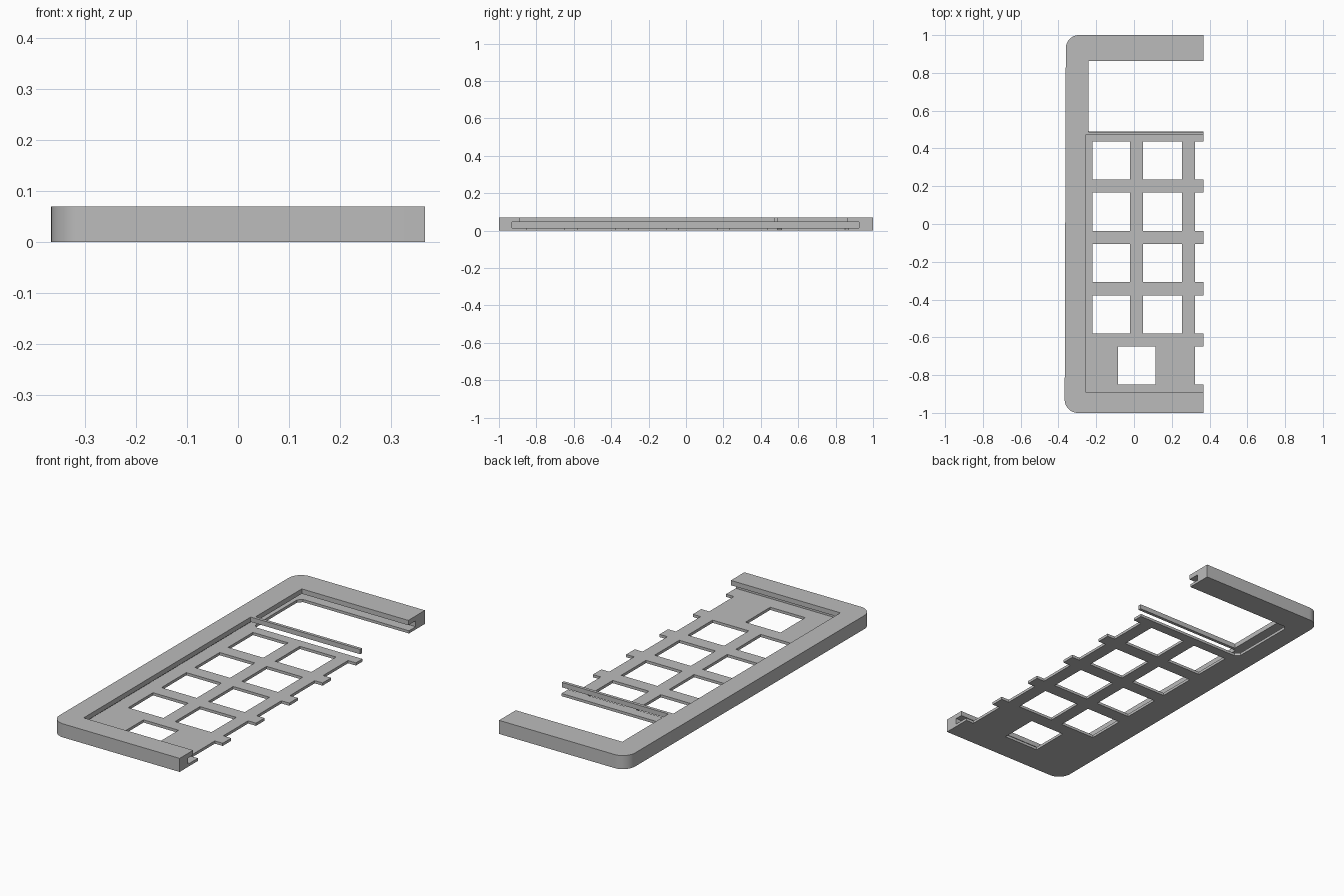
import bpy, bmesh, math

cube = bpy.data.objects.get("Cube")
if cube:
    bpy.data.objects.remove(cube, do_unlink=True)

grey = bpy.data.materials.new("plain grey")
grey.use_nodes = True
COLOR = (0.5, 0.5, 0.5, 1)
grey.diffuse_color = COLOR
grey.node_tree.nodes["Principled BSDF"].inputs["Base Color"].default_value = COLOR

HEIGHT, FLOOR, LIP = 0.07, 0.014, 0.045
OPEN = 0.5   # past the open right side


def prism(name, outline, z0, z1):
    """Extrude a closed outline from z0 to z1."""
    bm = bmesh.new()
    face = bm.faces.new([bm.verts.new((x, y, z0)) for x, y in outline])
    top = bmesh.ops.extrude_face_region(bm, geom=[face])["geom"]
    for v in top:
        if isinstance(v, bmesh.types.BMVert):
            v.co.z = z1
    bmesh.ops.recalc_face_normals(bm, faces=bm.faces)
    mesh = bpy.data.meshes.new(name)
    bm.to_mesh(mesh)
    bm.free()
    mesh.materials.append(grey)
    obj = bpy.data.objects.new(name, mesh)
    bpy.context.collection.objects.link(obj)
    return obj


def rect(x0, x1, y0, y1):
    return [(x0, y0), (x1, y0), (x1, y1), (x0, y1)]


def arc(cx, cy, r, a0, a1, steps=12):
    return [(cx + r * math.cos(math.radians(a0 + (a1 - a0) * i / steps)),
             cy + r * math.sin(math.radians(a0 + (a1 - a0) * i / steps)))
            for i in range(steps + 1)]


# Half case body with two rounded corners and a slightly tapered long side
R = 0.07
outline = [(0.367, -1), (0.367, 1)]
outline += arc(-0.361 + R, 1 - R, R, 90, 180)
outline += arc(-0.367 + R, -1 + R, R, 180, 270)
case = prism("half_case", outline, 0, HEIGHT)


def cut(outline, z0, z1):
    cutter = prism("cutter", outline, z0, z1)
    cutter.hide_render = True
    mod = case.modifiers.new("cut", "BOOLEAN")
    mod.operation = "DIFFERENCE"
    mod.solver = "EXACT"
    mod.object = cutter
    bpy.context.view_layer.objects.active = case
    bpy.ops.object.modifier_apply(modifier=mod.name)
    bpy.data.objects.remove(cutter, do_unlink=True)


# Inner slot for the circuit board
cut(rect(-0.295, OPEN, -0.93, 0.925), FLOOR, LIP)

# Top openings, leaving a thin cross bar between them
cut(rect(-0.258, OPEN, -0.89, 0.472), 0.03, 0.1)
cut(rect(-0.241, OPEN, 0.488, 0.864), 0.03, 0.1)

# Screen window through the floor, with clipped corners
c = 0.02
cut([(OPEN, 0.49), (-0.258 + c, 0.49), (-0.258, 0.49 + c),
     (-0.258, 0.87 - c), (-0.258 + c, 0.87), (OPEN, 0.87)], -0.1, 0.03)

# Key holes: four rows of two, plus a notch at the open side of each row
SIZE, PITCH = 0.202, 0.2715
for row in range(5):
    y1 = 0.437 - row * PITCH
    y0 = y1 - SIZE
    columns = [(-0.221, -0.02), (0.047, 0.254)] if row < 4 else [(-0.085, 0.115)]
    for x0, x1 in columns + [(0.322, OPEN)]:
        cut(rect(x0, x1, y0, y1), -0.1, 0.03)

# Smooth rounded corners, sharp edges elsewhere
bpy.ops.object.select_all(action="DESELECT")
case.select_set(True)
bpy.context.view_layer.objects.active = case
bpy.ops.object.shade_smooth_by_angle(angle=math.radians(30))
------------------------------------
EXERCISE INSTRUCTIONS:
Those lines from the one with "for x0, x1 in" through the last line of the material above are to be retyped exactly, with nothing else.

WRITTEN ANSWER:
    for x0, x1 in columns + [(0.322, OPEN)]:
        cut(rect(x0, x1, y0, y1), -0.1, 0.03)

# Smooth rounded corners, sharp edges elsewhere
bpy.ops.object.select_all(action="DESELECT")
case.select_set(True)
bpy.context.view_layer.objects.active = case
bpy.ops.object.shade_smooth_by_angle(angle=math.radians(30))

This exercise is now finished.